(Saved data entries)
★ ★ ★ ★ ★ ★ ★

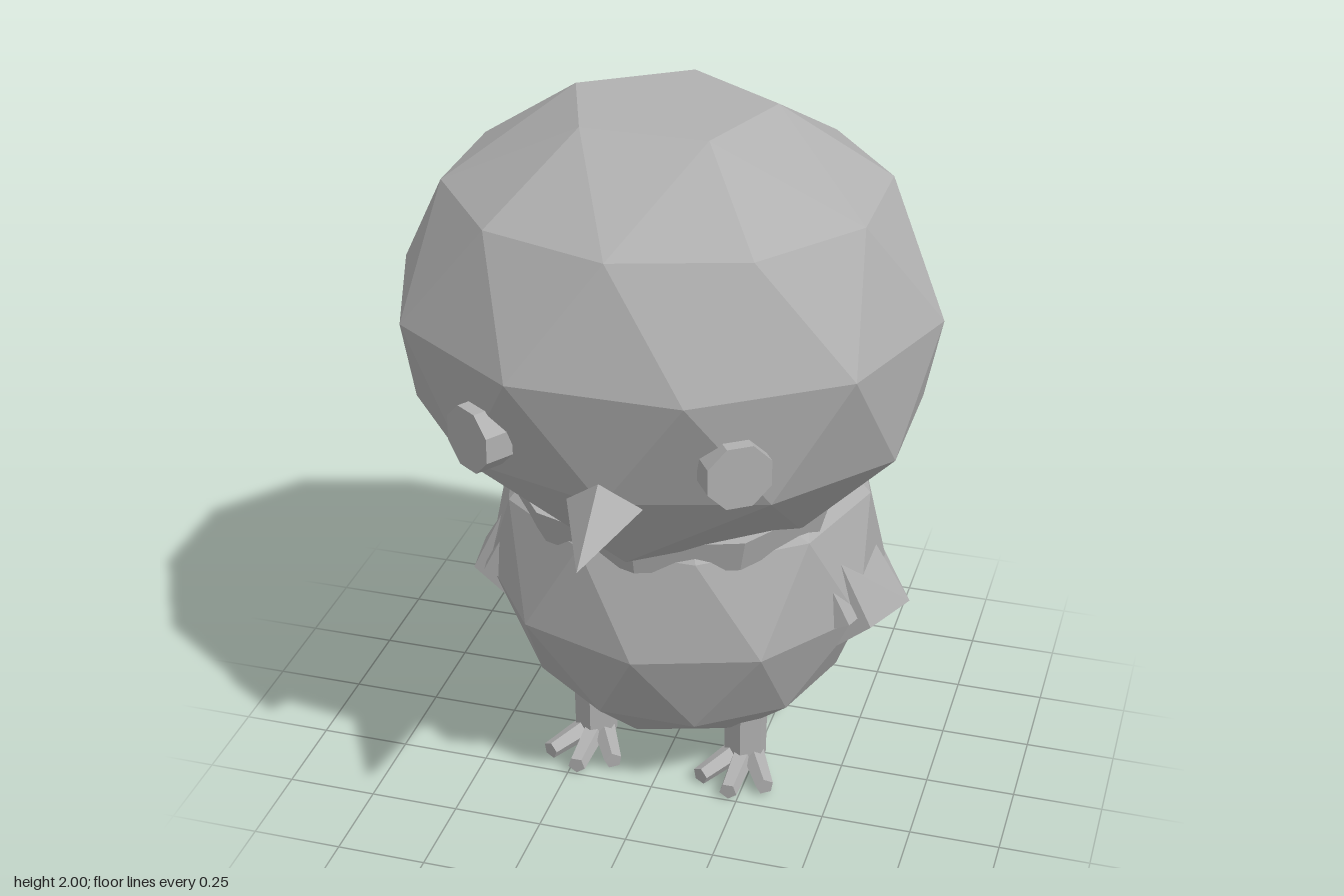
import * as THREE from 'three';
import { ConvexGeometry } from 'three/addons/geometries/ConvexGeometry.js';

const plain = new THREE.MeshStandardMaterial({ color: 0xb0b0b0 });
plain.name = 'plain grey';
plain.flatShading = true;

function add(parent, name, geometry) {
  const mesh = new THREE.Mesh(geometry, plain);
  mesh.name = name;
  parent.add(mesh);
  return mesh;
}

// Faceted ball with icosphere topology: five rings of [y, rx, rz, cz] between two poles
function facetedBall(rings, start) {
  const counts = [5, 10, 10, 10, 5], offsets = [0, 0, 18, 0, 36];
  const [r1, r2, r3, r4, r5] = rings.map(([y, rx, rz, cz], j) => (i) => {
    const t = start + THREE.MathUtils.degToRad(offsets[j] + (i % counts[j]) * 360 / counts[j]);
    return [rx * Math.sin(t), y, cz + rz * Math.cos(t)];
  });
  const top = [0, rings[0][0], rings[0][3]], bottom = [0, rings[4][0], rings[4][3]];
  const pos = [];
  const tri = (a, b, c) => pos.push(...a, ...b, ...c);
  for (let i = 0; i < 5; i++) {
    const j = 2 * i;
    tri(top, r1(i), r1(i + 1));
    tri(r1(i), r2(j), r2(j + 1));
    tri(r1(i), r2(j + 1), r1(i + 1));
    tri(r1(i + 1), r2(j + 1), r2(j + 2));
    tri(r4(j + 1), r5(i), r4(j + 2));
    tri(r4(j + 2), r5(i), r5(i + 1));
    tri(r4(j + 2), r5(i + 1), r4(j + 3));
    tri(r5(i), bottom, r5(i + 1));
  }
  for (let k = 0; k < 10; k++) {
    tri(r2(k), r3(k), r2(k + 1));
    tri(r2(k + 1), r3(k), r3(k + 1));
    tri(r3(k), r4(k), r4(k + 1));
    tri(r3(k), r4(k + 1), r3(k + 1));
  }
  const g = new THREE.BufferGeometry();
  g.setAttribute('position', new THREE.Float32BufferAttribute(pos, 3));
  g.computeVertexNormals();
  return g;
}

// Convex solid from corner points, optionally mirrored in x
const hull = (points, side = 1) =>
  new ConvexGeometry(points.map(([x, y, z]) => new THREE.Vector3(x * side, y, z)));

// Tapered rod between two points
function rod(parent, name, a, b, r0, r1, sides) {
  const from = new THREE.Vector3(...a), to = new THREE.Vector3(...b);
  const dir = to.clone().sub(from);
  const mesh = add(parent, name, new THREE.CylinderGeometry(r1, r0, dir.length(), sides));
  mesh.position.copy(from).add(to).multiplyScalar(0.5);
  mesh.quaternion.setFromUnitVectors(new THREE.Vector3(0, 1, 0), dir.normalize());
  return mesh;
}

export function createModel() {
  const chick = new THREE.Group();
  chick.name = 'chick';

  add(chick, 'head', facetedBall([
    [2.0, 0.284, 0.26, 0.07],
    [1.8, 0.585, 0.55, 0.07],
    [1.49, 0.735, 0.684, 0.07],
    [1.16, 0.69, 0.612, 0.05],
    [0.88, 0.42, 0.42, 0.05],
  ], Math.PI));

  add(chick, 'body', facetedBall([
    [1.06, 0.33, 0.33, -0.13],
    [0.84, 0.525, 0.53, -0.13],
    [0.54, 0.57, 0.57, -0.13],
    [0.26, 0.445, 0.44, -0.13],
    [0.1, 0.25, 0.24, -0.1],
  ], Math.PI / 2));

  // Collar: a short band that rises towards the back
  const collar = new THREE.CylinderGeometry(1, 0.94, 0.1, 10);
  collar.scale(0.49, 1, 0.42);
  const p = collar.attributes.position;
  for (let i = 0; i < p.count; i++) p.setY(i, p.getY(i) + 0.91 - 0.15 * p.getZ(i));
  collar.computeVertexNormals();
  add(chick, 'collar', collar);

  add(chick, 'upperBeak', hull([
    [0, 1.235, 0.69], [0.1, 1.15, 0.64], [-0.1, 1.15, 0.64],
    [0, 1.16, 0.58], [0, 1.085, 0.87],
  ]));
  add(chick, 'lowerBeak', hull([
    [0.09, 1.14, 0.6], [-0.09, 1.14, 0.6], [0, 1.07, 0.62], [0, 1.085, 0.81],
  ]));

  add(chick, 'tail', hull([
    [0, 1.04, -0.83], [0, 0.955, -0.875],
    ...[1, -1].flatMap((s) => [
      [0.065 * s, 1.025, -0.84], [0.06 * s, 0.965, -0.865],
      [0.095 * s, 0.88, -0.52], [0.08 * s, 0.76, -0.56], [0.03 * s, 0.9, -0.5],
    ]),
  ]));

  for (const s of [1, -1]) {
    const label = s > 0 ? 'left' : 'right';

    // Eye disc turned outwards
    const eyeShape = new THREE.CylinderGeometry(0.09, 0.09, 0.08, 8);
    eyeShape.rotateY(Math.PI / 8);
    eyeShape.rotateX(Math.PI / 2);
    const eye = add(chick, label + 'Eye', eyeShape);
    eye.position.set(0.33 * s, 1.29, 0.625);
    eye.rotation.y = 0.6 * s;

    // Wing: raised shoulder, swept tip and a small feather in front
    const wing = new THREE.Group();
    wing.name = label + 'Wing';
    chick.add(wing);
    add(wing, 'wingShoulder', hull([
      [0.49, 0.72, 0.07], [0.58, 0.53, 0.07], [0.47, 0.44, 0.07], [0.42, 0.6, 0.07],
      [0.5, 0.7, -0.19], [0.64, 0.47, -0.19], [0.48, 0.36, -0.19], [0.42, 0.6, -0.19],
    ], s));
    add(wing, 'wingTip', hull([
      [0.53, 0.62, -0.19], [0.64, 0.47, -0.19], [0.48, 0.36, -0.19], [0.42, 0.5, -0.19],
      [0.52, 0.51, -0.27], [0.5, 0.51, -0.43], [0.51, 0.42, -0.43],
      [0.44, 0.34, -0.43], [0.42, 0.48, -0.43],
    ], s));
    add(wing, 'wingFeather', hull([
      [0.48, 0.66, 0.12], [0.53, 0.56, 0.12], [0.46, 0.53, 0.12],
      [0.48, 0.66, 0.04], [0.55, 0.55, 0.04], [0.44, 0.53, 0.04],
    ], s));

    // Leg and foot
    const x = 0.225 * s;
    rod(chick, label + 'Leg', [x, 0.02, 0.05], [x, 0.3, 0.05], 0.062, 0.065, 6);
    const foot = new THREE.Group();
    foot.name = label + 'Foot';
    chick.add(foot);
    for (const k of [-1, 0, 1]) {
      rod(foot, 'toe', [x + 0.02 * k, 0.033, 0.05],
        [x + 0.095 * k, 0.025, 0.245 - 0.05 * Math.abs(k)], 0.035, 0.026, 5);
    }
    rod(foot, 'backToe', [x, 0.04, 0.05], [x, 0.045, -0.065], 0.03, 0.03, 5);
  }
  return chick;
}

★ ★ ★ ★ ★ ★ ★

> _WHAT TO WORK ON_
Above are the entries. Output exactly the lines beginning with the line that has "chick.add(wing);" and ending with the line that has "0.03, 0.03, 5);".

> _TASK RESULT_
    chick.add(wing);
    add(wing, 'wingShoulder', hull([
      [0.49, 0.72, 0.07], [0.58, 0.53, 0.07], [0.47, 0.44, 0.07], [0.42, 0.6, 0.07],
      [0.5, 0.7, -0.19], [0.64, 0.47, -0.19], [0.48, 0.36, -0.19], [0.42, 0.6, -0.19],
    ], s));
    add(wing, 'wingTip', hull([
      [0.53, 0.62, -0.19], [0.64, 0.47, -0.19], [0.48, 0.36, -0.19], [0.42, 0.5, -0.19],
      [0.52, 0.51, -0.27], [0.5, 0.51, -0.43], [0.51, 0.42, -0.43],
      [0.44, 0.34, -0.43], [0.42, 0.48, -0.43],
    ], s));
    add(wing, 'wingFeather', hull([
      [0.48, 0.66, 0.12], [0.53, 0.56, 0.12], [0.46, 0.53, 0.12],
      [0.48, 0.66, 0.04], [0.55, 0.55, 0.04], [0.44, 0.53, 0.04],
    ], s));

    // Leg and foot
    const x = 0.225 * s;
    rod(chick, label + 'Leg', [x, 0.02, 0.05], [x, 0.3, 0.05], 0.062, 0.065, 6);
    const foot = new THREE.Group();
    foot.name = label + 'Foot';
    chick.add(foot);
    for (const k of [-1, 0, 1]) {
      rod(foot, 'toe', [x + 0.02 * k, 0.033, 0.05],
        [x + 0.095 * k, 0.025, 0.245 - 0.05 * Math.abs(k)], 0.035, 0.026, 5);
    }
    rod(foot, 'backToe', [x, 0.04, 0.05], [x, 0.045, -0.065], 0.03, 0.03, 5);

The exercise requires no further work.